  • Develop and validate assays based on specimen types and quantitative assays specific for IgG and IgA.
  • Conduct independent studies using thorough serological panels.

Clinicians should not rely on serology tests alone to guide patient decisions on SARS-CoV-2 until more data emerges on their capability to assess immunity, the panel concluded.

The working group’s call for improvement echoes other sentiments to pause, reflect, and reexamine the strategy for serology assays.
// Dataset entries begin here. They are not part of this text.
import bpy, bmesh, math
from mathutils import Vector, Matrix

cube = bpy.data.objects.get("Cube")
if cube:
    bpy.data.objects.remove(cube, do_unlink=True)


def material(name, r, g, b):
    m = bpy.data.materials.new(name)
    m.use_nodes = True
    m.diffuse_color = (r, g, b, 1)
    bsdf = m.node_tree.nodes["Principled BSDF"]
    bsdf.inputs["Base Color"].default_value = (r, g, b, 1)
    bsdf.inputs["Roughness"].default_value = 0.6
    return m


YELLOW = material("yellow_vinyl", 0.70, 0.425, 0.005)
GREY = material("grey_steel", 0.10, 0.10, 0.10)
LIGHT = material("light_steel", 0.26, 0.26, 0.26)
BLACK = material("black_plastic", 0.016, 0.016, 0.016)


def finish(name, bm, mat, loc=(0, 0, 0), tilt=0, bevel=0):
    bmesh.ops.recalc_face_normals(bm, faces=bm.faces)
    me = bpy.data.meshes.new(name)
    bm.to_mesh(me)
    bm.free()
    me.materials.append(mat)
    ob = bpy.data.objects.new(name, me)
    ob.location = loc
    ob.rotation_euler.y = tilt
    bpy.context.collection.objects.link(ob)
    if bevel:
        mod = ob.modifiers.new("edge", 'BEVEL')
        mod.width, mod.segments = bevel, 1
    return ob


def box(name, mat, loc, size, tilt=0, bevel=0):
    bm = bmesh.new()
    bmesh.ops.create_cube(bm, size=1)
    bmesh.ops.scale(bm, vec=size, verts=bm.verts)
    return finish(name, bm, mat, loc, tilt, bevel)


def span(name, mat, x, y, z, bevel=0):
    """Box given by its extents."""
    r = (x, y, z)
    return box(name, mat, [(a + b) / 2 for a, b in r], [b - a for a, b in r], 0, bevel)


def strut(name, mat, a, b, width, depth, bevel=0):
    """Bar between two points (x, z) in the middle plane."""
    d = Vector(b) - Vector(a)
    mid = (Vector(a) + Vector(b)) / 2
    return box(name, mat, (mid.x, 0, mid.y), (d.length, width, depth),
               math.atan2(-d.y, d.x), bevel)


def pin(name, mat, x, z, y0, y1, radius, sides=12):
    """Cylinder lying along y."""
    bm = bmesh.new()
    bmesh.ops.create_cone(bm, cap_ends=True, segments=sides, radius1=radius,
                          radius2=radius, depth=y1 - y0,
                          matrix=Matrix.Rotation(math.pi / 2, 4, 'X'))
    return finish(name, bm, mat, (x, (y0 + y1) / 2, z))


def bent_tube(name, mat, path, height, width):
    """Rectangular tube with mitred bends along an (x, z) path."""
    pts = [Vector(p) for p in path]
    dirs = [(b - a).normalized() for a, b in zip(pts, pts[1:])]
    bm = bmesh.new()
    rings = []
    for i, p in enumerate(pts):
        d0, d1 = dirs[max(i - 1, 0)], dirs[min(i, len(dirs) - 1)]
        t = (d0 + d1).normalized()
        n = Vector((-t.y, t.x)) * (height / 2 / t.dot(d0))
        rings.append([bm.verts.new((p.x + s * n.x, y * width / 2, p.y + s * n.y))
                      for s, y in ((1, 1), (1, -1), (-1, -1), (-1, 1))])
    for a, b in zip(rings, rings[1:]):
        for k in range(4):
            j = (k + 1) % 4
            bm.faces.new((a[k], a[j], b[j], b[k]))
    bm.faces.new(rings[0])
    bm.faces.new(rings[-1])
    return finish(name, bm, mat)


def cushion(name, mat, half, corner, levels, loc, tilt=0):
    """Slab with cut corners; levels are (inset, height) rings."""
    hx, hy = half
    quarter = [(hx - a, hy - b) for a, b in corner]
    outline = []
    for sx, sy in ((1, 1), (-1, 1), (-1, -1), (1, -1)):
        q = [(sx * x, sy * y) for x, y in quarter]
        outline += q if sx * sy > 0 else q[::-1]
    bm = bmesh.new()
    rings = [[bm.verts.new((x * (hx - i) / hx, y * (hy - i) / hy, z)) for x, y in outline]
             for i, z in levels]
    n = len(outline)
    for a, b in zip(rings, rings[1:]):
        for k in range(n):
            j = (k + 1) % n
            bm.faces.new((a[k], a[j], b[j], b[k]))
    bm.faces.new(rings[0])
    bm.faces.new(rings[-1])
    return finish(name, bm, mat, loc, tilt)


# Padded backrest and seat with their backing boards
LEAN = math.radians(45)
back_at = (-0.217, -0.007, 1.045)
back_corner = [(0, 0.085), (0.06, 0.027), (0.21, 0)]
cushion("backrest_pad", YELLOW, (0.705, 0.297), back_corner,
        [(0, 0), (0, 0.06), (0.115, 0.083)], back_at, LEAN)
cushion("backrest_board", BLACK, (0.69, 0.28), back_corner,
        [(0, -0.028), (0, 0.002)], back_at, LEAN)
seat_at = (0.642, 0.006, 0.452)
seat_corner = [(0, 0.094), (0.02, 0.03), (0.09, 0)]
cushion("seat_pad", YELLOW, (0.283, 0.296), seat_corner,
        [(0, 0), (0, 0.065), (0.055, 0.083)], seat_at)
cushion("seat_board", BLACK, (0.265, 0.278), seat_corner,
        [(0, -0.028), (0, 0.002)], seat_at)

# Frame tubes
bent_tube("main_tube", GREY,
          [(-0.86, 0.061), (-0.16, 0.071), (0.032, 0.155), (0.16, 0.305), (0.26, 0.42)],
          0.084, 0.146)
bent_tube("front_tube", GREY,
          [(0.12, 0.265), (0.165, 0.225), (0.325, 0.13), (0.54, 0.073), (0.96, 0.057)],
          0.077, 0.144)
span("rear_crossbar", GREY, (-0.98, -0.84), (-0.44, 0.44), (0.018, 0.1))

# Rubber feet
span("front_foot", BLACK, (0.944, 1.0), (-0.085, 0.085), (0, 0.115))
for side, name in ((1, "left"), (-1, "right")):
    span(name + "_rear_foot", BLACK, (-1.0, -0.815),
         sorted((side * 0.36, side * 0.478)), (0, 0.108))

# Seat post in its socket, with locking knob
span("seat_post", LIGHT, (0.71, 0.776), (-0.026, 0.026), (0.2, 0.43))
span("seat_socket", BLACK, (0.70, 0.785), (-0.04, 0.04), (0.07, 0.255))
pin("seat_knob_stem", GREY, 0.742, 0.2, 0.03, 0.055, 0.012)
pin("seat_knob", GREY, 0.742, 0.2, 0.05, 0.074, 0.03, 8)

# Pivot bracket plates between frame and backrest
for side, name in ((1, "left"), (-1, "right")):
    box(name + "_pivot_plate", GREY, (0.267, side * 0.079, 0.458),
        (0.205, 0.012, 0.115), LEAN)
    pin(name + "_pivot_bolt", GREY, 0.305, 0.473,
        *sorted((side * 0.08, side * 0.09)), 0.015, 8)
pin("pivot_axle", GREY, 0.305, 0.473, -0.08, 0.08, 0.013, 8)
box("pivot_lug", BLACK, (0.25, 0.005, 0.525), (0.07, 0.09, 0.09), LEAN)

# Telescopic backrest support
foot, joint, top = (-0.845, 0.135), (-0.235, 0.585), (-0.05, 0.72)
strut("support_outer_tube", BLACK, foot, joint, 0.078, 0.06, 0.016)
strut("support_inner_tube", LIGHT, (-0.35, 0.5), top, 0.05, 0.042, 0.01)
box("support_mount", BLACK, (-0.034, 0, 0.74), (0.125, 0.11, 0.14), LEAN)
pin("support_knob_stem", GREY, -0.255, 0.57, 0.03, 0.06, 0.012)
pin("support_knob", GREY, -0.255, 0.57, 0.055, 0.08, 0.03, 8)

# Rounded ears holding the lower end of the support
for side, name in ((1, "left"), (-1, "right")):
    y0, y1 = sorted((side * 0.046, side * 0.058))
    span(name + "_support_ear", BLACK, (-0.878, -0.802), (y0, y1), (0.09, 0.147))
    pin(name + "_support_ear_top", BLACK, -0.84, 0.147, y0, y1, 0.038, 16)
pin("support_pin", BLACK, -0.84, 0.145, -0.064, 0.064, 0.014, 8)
In summing up the uses and limitations of these tests, AACC in recent guidance underscored the importance of evaluating cross-reactivity, sensitivity, specificity, and predictive values to assess antibody test performance. “Until a clear picture emerges regarding prevalence, serologic test results should not be used as the sole basis for clinical or public health policy decisions,” advised AACC.

In other AACC coverage, two experts cautioned that SARS-CoV-2 serology tests don’t necessarily live up to their hype, advising labs to conduct validation studies that analyze several specimen sources to assess a test’s false positive rate and include subsets of patients with other seasonal coronaviruses.

For more information on serology tests, the July issue of Clinical Chemistry features a review article that outlines the advantages and challenges of serology tests, in addition to studies of four serology assays (Roche; Elecsys; and Abbott and EUROIMMUN).